RH terminology used by the Department of Human Services Division of Mental Health and Addiction Services (DMHAS) “Eligible consumers are 18 years and older, who are homeless or at risk of being homeless or discharged from treatment. There will be 3 recovery houses: one in each region, Southern, Northern and Central Jersey. The recovery houses will have a Class F certificate (Cooperative Sober Living Residence) from the NJ Department of Community Affairs.”
“Services provided include: a supportive environment for those who have an OUD; Peer to Peer Support; environment that will be free from alcohol, illicit drugs, and non-prescribed medications. Staff will also be available to provide support and leadership. A minimum of 5 people reside in each house at one time.”
Accreditation, Certification, and State Licensing Requirement: No state requirement.
RH Law(s): Section 18A:3B-70 (2015) Substance abuse recovery housing programs at certain institutions of higher education.
RH Legislation: None/unknown
SABG Program: The “Planned Priority Areas” documents for your state’s Substance Abuse Prevention and Treatment Block Grant (SABG) program and Community Mental Health Services Block Grant (MHBG) program do not specifically mention recovery housing as a priority, nor do they list recovery support services as an allowable activity. To learn more about specific recovery housing activities that are eligible for funding through these grant programs, please reach out to your state’s Single State Agency (SSA) that’s responsible for administering these funds by visiting https://www.state.nj.us/humanservices/dmhas/home/index.html
SOR Program: Your state’s Department of Health and Social Services (DHSS) has previously funded recovery activities using State Opioid Response (SOR) funds. To learn more about specific recovery housing activities that are eligible for funding through this grant program, please reach out to your state’s Single State Agency (SSA) that is responsible for administering these funds by visiting https://www.state.nj.us/humanservices/dmhas/home/index.html
Medicaid Funding: Nothing in the state Medicaid plan suggests direct support for RH, however, certain covered activities could evolve to be provided in RH settings include peer support, case management, and therapy.
Housing Assistance Funding: https://www.state.nj.us/dca/hmfa/
New Jersey Funders
There is no information available for funders of rural recovery efforts in New Jersey because it has no counties officially designed as “rural” by the U.S. Health Resources and Services Administration (HRSA).
New Jersey Opioid Settlement Funds
Total Settlement Funds in New Jersey
- $641 million
- 50% to the state through the Opioid Recovery and Remediation Fund
- 50% to local governments
- Funds from three distributors will be paid over 18 years
- Funds from Johnson & Johnson will be paid over 9 years
- Not established
Spending So Far
- Frank Marshall, Associate General Counsel, email@example.com
How About Your County?
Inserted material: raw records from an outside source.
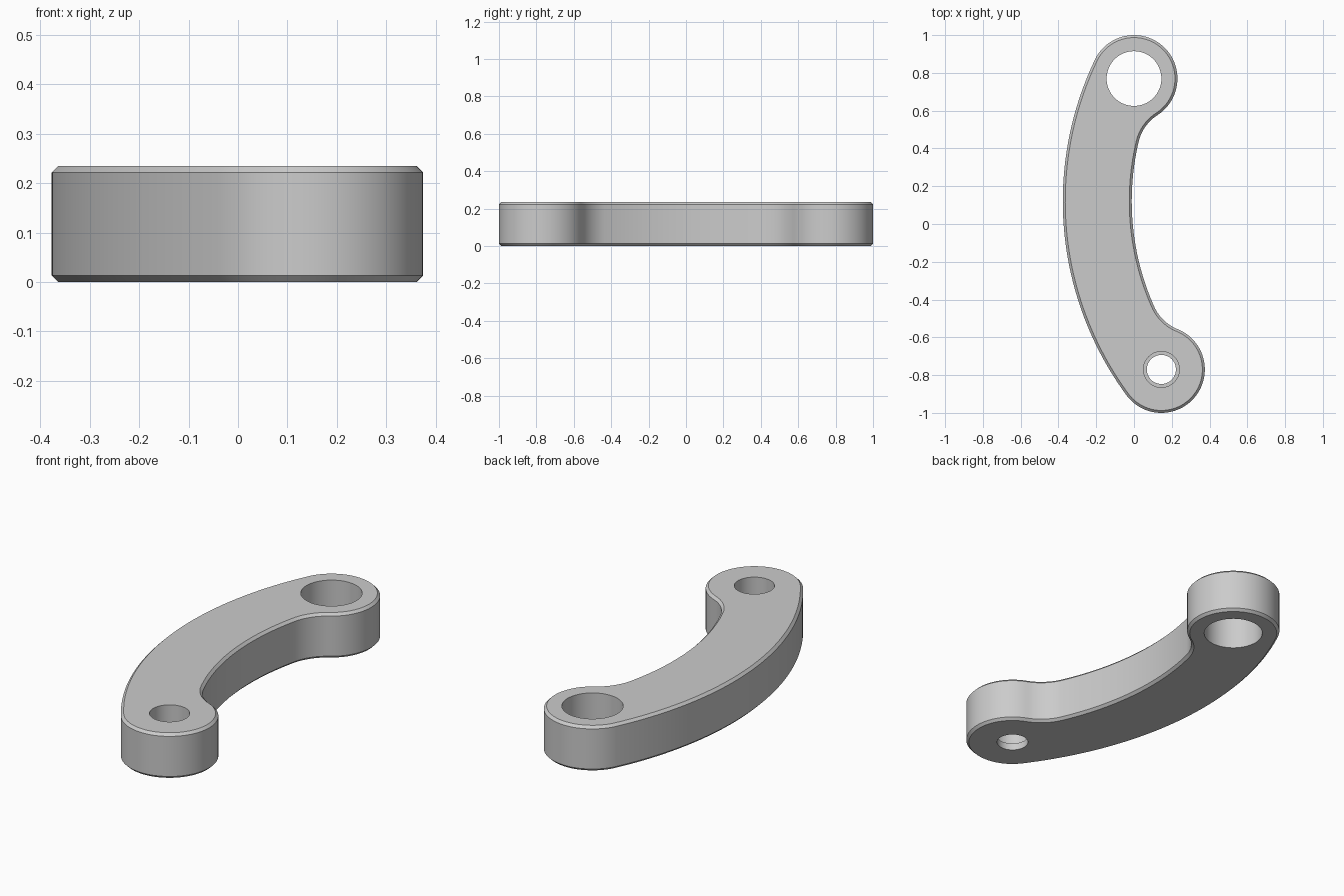
import bpy, bmesh, math
from mathutils import Vector

cube = bpy.data.objects.get("Cube")
if cube:
    bpy.data.objects.remove(cube)

# Main dimensions
HEIGHT, CHAMFER = 0.235, 0.013
END_R, FILLET_R = 0.23, 0.23
BACK_END = Vector((0, 0.77))
FRONT_END = Vector((0.145, -0.77))
ARC_CENTRE = Vector((1.358, 0.121))
OUTER_R, INNER_R = 1.735, 1.37
LEDGE_Z = 0.037


def angle(a, b):
    return math.atan2(b.y - a.y, b.x - a.x)


def arc(centre, radius, start, end, steps):
    """Points along an arc, leaving out the last one."""
    return [centre + radius * Vector((math.cos(t), math.sin(t)))
            for t in (start + (end - start) * i / steps for i in range(steps))]


def fillet_centre(end, side):
    """Centre of the circle that blends an end into the inner arc."""
    r1, r2 = END_R + FILLET_R, INNER_R - FILLET_R
    line = ARC_CENTRE - end
    d = line.length
    u = line / d
    a = (r1 * r1 - r2 * r2 + d * d) / (2 * d)
    return end + a * u + side * math.sqrt(r1 * r1 - a * a) * Vector((-u.y, u.x))


def outline(inset):
    """Counter-clockwise outline of the link, shrunk by inset."""
    tau = math.tau
    fb, ff = fillet_centre(BACK_END, -1), fillet_centre(FRONT_END, 1)
    ob, of = angle(ARC_CENTRE, BACK_END), angle(ARC_CENTRE, FRONT_END) % tau
    ib, i_f = angle(ARC_CENTRE, fb), angle(ARC_CENTRE, ff) % tau
    end, fil = END_R - inset, FILLET_R + inset
    return (
        arc(ARC_CENTRE, OUTER_R - inset, ob, of, 48)
        + arc(FRONT_END, end, of, angle(FRONT_END, ff) + tau, 48)
        + arc(ff, fil, angle(ff, FRONT_END) % tau, i_f, 20)
        + arc(ARC_CENTRE, INNER_R + inset, i_f, ib, 40)
        + arc(fb, fil, ib, angle(fb, BACK_END), 20)
        + arc(BACK_END, end, angle(BACK_END, fb), ob, 48))


bm = bmesh.new()


def ring(points, z):
    verts = [bm.verts.new((p.x, p.y, z)) for p in points]
    for a, b in zip(verts, verts[1:] + verts[:1]):
        bm.edges.new((a, b))
    return verts


def bridge(lower, upper):
    n = len(lower)
    for i in range(n):
        j = (i + 1) % n
        bm.faces.new((lower[i], lower[j], upper[j], upper[i]))


def wall(rings):
    for lower, upper in zip(rings, rings[1:]):
        bridge(lower, upper)
    return rings


def circle(centre, radius, z):
    return ring(arc(centre, radius, 0, math.tau, 64), z)


# Outer wall with chamfered rims
body = wall([ring(outline(inset), z) for inset, z in (
    (CHAMFER, 0), (0, CHAMFER), (0, HEIGHT - CHAMFER), (CHAMFER, HEIGHT))])

# Plain hole at the back, stepped hole at the front
large_hole = wall([circle(BACK_END, 0.145, z) for z in (0, HEIGHT)])
stepped_hole = wall([circle(FRONT_END, r, z) for r, z in (
    (0.077, 0), (0.077, LEDGE_Z), (0.095, LEDGE_Z), (0.095, HEIGHT))])

# Flat bottom and top around the holes
for k in (0, -1):
    edges = []
    for loop in (body[k], large_hole[k], stepped_hole[k]):
        edges += [bm.edges.get((a, b)) for a, b in zip(loop, loop[1:] + loop[:1])]
    bmesh.ops.triangle_fill(bm, edges=edges, use_beauty=True)

bmesh.ops.recalc_face_normals(bm, faces=bm.faces[:])
mesh = bpy.data.meshes.new("curved_link")
bm.to_mesh(mesh)
bm.free()

# Plain grey material
grey = bpy.data.materials.new("light_grey")
grey.use_nodes = True
colour = (0.6, 0.6, 0.6, 1)
grey.diffuse_color = colour
grey.node_tree.nodes["Principled BSDF"].inputs["Base Color"].default_value = colour
mesh.materials.append(grey)

link = bpy.data.objects.new("curved_link", mesh)
bpy.context.collection.objects.link(link)
bpy.ops.object.select_all(action="DESELECT")
link.select_set(True)
bpy.context.view_layer.objects.active = link
bpy.ops.object.shade_smooth_by_angle(angle=math.radians(30))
To get a quick overview of the resources available in your county, including gaps that may need to be addressed, visit the Recovery Ecosystem Index Map developed through a partnership between the Fletcher Group Rural Center of Excellence, the NORC Walsh Center at the University of Chicago, and East Tennessee State University.
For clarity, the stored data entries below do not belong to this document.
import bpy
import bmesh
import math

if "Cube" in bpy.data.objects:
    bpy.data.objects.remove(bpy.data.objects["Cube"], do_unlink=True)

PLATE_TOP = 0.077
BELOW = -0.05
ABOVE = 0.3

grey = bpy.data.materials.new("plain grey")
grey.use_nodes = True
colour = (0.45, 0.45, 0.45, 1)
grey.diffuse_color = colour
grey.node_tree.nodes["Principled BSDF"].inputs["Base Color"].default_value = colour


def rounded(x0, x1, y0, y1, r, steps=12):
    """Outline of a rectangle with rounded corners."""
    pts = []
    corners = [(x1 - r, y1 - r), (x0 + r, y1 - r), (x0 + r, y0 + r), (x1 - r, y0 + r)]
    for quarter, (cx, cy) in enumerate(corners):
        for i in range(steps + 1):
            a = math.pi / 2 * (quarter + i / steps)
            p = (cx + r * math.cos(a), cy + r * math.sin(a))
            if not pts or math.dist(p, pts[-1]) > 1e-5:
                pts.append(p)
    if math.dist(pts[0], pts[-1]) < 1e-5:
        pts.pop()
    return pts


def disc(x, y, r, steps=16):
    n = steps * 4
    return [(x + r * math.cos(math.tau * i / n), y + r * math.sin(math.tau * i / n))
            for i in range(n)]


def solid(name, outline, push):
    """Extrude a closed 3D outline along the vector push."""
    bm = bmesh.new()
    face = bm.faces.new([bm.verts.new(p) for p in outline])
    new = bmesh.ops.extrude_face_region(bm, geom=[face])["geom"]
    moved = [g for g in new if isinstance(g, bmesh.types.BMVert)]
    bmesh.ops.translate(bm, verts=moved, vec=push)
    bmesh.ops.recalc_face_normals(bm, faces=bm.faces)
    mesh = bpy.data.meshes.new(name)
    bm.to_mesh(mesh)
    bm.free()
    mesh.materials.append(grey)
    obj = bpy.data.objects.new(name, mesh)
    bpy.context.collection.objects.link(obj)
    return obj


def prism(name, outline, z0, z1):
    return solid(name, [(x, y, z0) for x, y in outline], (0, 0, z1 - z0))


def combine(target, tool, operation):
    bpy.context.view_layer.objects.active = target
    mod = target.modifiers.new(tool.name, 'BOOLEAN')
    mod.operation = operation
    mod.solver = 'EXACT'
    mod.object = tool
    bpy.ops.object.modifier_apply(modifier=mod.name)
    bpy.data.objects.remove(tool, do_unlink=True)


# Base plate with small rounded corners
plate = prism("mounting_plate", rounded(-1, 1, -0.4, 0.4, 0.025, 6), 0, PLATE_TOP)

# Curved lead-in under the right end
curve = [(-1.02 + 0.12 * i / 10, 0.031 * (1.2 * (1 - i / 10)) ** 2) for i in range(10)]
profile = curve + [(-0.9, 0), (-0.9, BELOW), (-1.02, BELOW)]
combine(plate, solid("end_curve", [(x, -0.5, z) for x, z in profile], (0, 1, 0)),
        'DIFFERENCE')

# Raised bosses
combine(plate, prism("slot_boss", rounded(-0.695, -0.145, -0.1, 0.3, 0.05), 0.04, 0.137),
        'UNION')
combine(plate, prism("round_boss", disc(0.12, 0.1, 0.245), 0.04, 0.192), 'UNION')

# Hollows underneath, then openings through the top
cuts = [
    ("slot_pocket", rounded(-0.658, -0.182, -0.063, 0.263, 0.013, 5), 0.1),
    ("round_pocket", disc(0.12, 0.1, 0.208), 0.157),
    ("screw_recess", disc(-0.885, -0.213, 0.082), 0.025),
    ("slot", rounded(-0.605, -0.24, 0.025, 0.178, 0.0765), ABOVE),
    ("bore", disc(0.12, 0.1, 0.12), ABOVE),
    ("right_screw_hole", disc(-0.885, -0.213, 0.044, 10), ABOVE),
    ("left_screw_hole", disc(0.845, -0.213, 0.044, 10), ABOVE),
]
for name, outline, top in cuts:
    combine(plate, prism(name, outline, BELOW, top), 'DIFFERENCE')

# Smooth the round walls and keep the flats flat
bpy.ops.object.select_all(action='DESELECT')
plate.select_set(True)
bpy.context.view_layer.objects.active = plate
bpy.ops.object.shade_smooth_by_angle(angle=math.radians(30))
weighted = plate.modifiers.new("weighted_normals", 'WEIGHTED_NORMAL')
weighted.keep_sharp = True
Need More Info?
A year in the making by a staff of ten, the Fletcher Group’s 82-page Recovery Housing Landscape Report provides an in-depth overview of the most recent laws, policies, and funding affecting recovery housing. You’ll find sections devoted to state laws, SAMHSA funding, Medicaid, corrections, and housing assistance plus numerous links to valuable resources and official documents. To see the complete downloadable report, click the image to the left.
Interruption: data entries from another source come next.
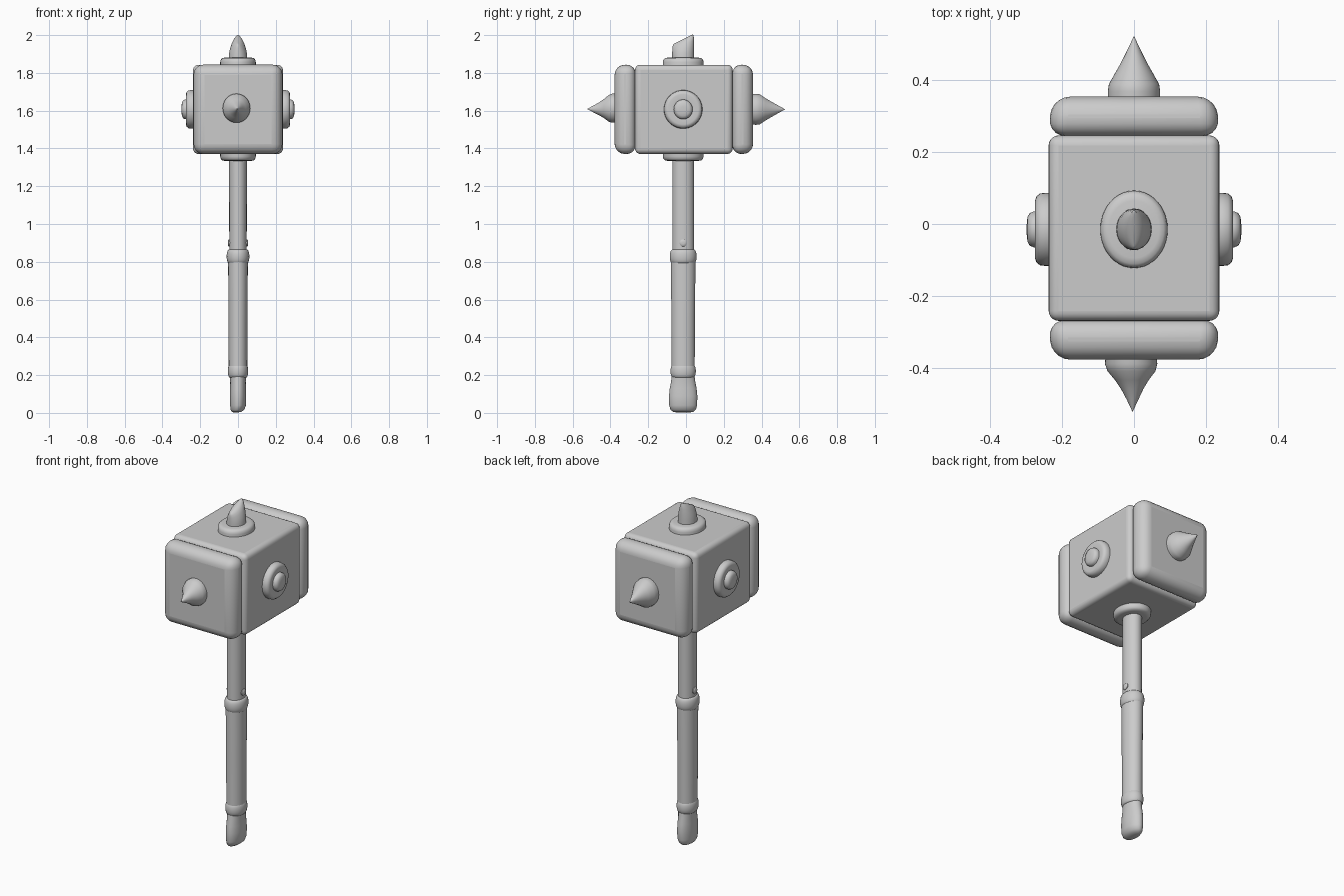
import bpy, bmesh, math
from mathutils import Vector

if "Cube" in bpy.data.objects:
    bpy.data.objects.remove(bpy.data.objects["Cube"])

CY, CZ = -0.015, 1.607   # handle axis in y, head centre in z


def finish(name, bm, angle=40):
    bmesh.ops.recalc_face_normals(bm, faces=bm.faces)
    me = bpy.data.meshes.new(name)
    bm.to_mesh(me)
    bm.free()
    ob = bpy.data.objects.new(name, me)
    bpy.context.collection.objects.link(ob)
    bpy.ops.object.select_all(action='DESELECT')
    ob.select_set(True)
    bpy.context.view_layer.objects.active = ob
    bpy.ops.object.shade_smooth_by_angle(angle=math.radians(angle))
    return ob


def loft(name, axis, rings, centre=(0, 0, 0), n=40, slant=0.0, angle=40):
    """Elliptic rings (t, radius a, radius b[, offset a, offset b]) along an axis."""
    bm = bmesh.new()
    loops = []
    for r in rings:
        t, ra, rb, oa, ob = (tuple(r) + (0, 0))[:5]
        loop = []
        for i in range(n):
            w = 2 * math.pi * i / n
            a, b = ra * math.cos(w) + oa, rb * math.sin(w) + ob
            s = t + slant * b * (t - rings[0][0])
            p = {'x': (s, a, b), 'y': (a, s, b), 'z': (a, b, s)}[axis]
            loop.append(bm.verts.new(Vector(p) + Vector(centre)))
        loops.append(loop)
    for A, B in zip(loops, loops[1:]):
        for i in range(n):
            j = (i + 1) % n
            bm.faces.new((A[i], A[j], B[j], B[i]))
    bm.faces.new(loops[0])
    bm.faces.new(loops[-1])
    return finish(name, bm, angle)


def block(name, y0, y1, hx, hz, bevel, taper=1.0, outer=0):
    """Rounded box from y0 to y1; the end on side 'outer' is narrowed by taper."""
    bm = bmesh.new()
    bmesh.ops.create_cube(bm, size=2)
    for v in bm.verts:
        k = taper if v.co.y * outer > 0 else 1
        v.co = (v.co.x * hx * k, (y0 + y1) / 2 + v.co.y * (y1 - y0) / 2,
                CZ + v.co.z * hz * (1 + k) / 2)
    inner = [e for e in bm.edges if outer and all(v.co.y * outer < abs(y0 + y1) / 2 for v in e.verts)]
    big = [e for e in bm.edges if e not in inner]
    bw = bm.edges.layers.float.new('bevel_weight_edge')
    for e in bm.edges:
        e[bw] = 0.35 if e in inner else 1.0
    ob = finish(name, bm)
    m = ob.modifiers.new('round', 'BEVEL')
    m.limit_method = 'WEIGHT'
    m.width, m.segments = bevel, 5
    return ob


# Head: middle block and two end caps
block('head_block', -0.27, 0.247, 0.238, 0.236, 0.028)
block('front_cap', -0.378, -0.267, 0.24, 0.239, 0.05, 0.95, -1)
block('back_cap', 0.245, 0.355, 0.24, 0.239, 0.05, 0.95, 1)

# Spikes on the two striking faces
spike = [(0.33, .072, .078), (0.37, .073, .082), (0.39, .07, .08), (0.42, .053, .06),
         (0.45, .036, .042), (0.48, .021, .025), (0.505, .009, .011), (0.523, .001, .001)]
loft('back_spike', 'y', spike, (0, 0, CZ), angle=60)
front = [(-0.35, .070, .076, -.008, .006), (-0.39, .073, .077, -.008, .006),
         (-0.41, .067, .07, -.007, .005), (-0.435, .047, .05, -.006, .004),
         (-0.46, .031, .034, -.005, .003), (-0.49, .016, .018, -.004, .002),
         (-0.522, .001, .001, -.004, .002)]
loft('front_spike', 'y', front, (0, 0, CZ), angle=60)

# Side discs, studs and handle pins, mirrored left and right
for side, s in (('left', -1), ('right', 1)):
    disc = [(.22, .1, .1), (.245, .102, .102), (.262, .1, .1), (.272, .092, .092),
            (.276, .08, .08), (.27, .05, .05)]
    stud = [(.25, .05, .052), (.28, .05, .052), (.291, .045, .047), (.297, .034, .035),
            (.299, .015, .015)]
    pin = [(.03, .019, .019), (.049, .019, .019), (.053, .014, .014), (.054, .006, .006)]
    for name, prof, z in (('disc', disc, CZ), ('stud', stud, CZ), ('pin', pin, 0.9)):
        loft(f'{side}_{name}', 'x', [(s * t, a, b) for t, a, b in prof], (0, CY, z))

# Collars above and below the head
for name, z, s in (('top_collar', 1.845, 1), ('bottom_collar', 1.37, -1)):
    loft(name, 'z', [(z + s * t, a, b) for t, a, b in
                     ((-.03, .094, .108), (.012, .094, .108), (.025, .091, .105),
                      (.033, .083, .096), (.036, .07, .08))], (0, CY, 0))

# Chisel-shaped top peg with a slanted end
peg = [(1.86, .05, .058), (1.9, .048, .058), (1.925, .043, .058), (1.95, .034, .057),
       (1.966, .025, .056), (1.976, .014, .053), (1.979, .004, .047)]
loft('top_peg', 'z', peg, (0, CY, 0), slant=4.2)

# Shaft, grip, rings and pommel
loft('shaft', 'z', [(0.75, .046, .057), (1.4, .047, .057)], (0, CY, 0))
loft('grip', 'z', [(0.2, .049, .061), (0.5, .05, .062), (0.78, .052, .065), (0.82, .052, .065)],
     (0, CY, 0))
for name, z, h, a, b in (('upper_ring', .828, .037, .06, .071), ('lower_ring', .221, .035, .054, .067)):
    prof = []
    for i in range(13):
        w = math.pi * (i / 12 - 0.5)
        k = 0.75 + 0.25 * math.cos(w) ** 0.8 if abs(math.cos(w)) > 1e-6 else 0.75
        prof.append((z + h * math.sin(w), a * k, b * k))
    loft(name, 'z', prof, (0, CY, 0), angle=60)
pommel = [(.002, .012, .035, -.012), (.006, .026, .054, -.007), (.017, .036, .067, -.003),
          (.04, .042, .074), (.09, .043, .075), (.13, .042, .071), (.165, .041, .064),
          (.2, .044, .06)]
loft('pommel', 'z', pommel, (0, CY, 0), angle=60)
This web page is supported by the Health Resources and Services Administration (HRSA) of the U.S. Department of Health and Human Services (HHS) as part of an award totaling $13.7 million with 0% financed with non-governmental sources. The contents are those of the author(s) and do not necessarily represent the official views of, nor an endorsement, by HRSA, HHS, or the U.S. Government.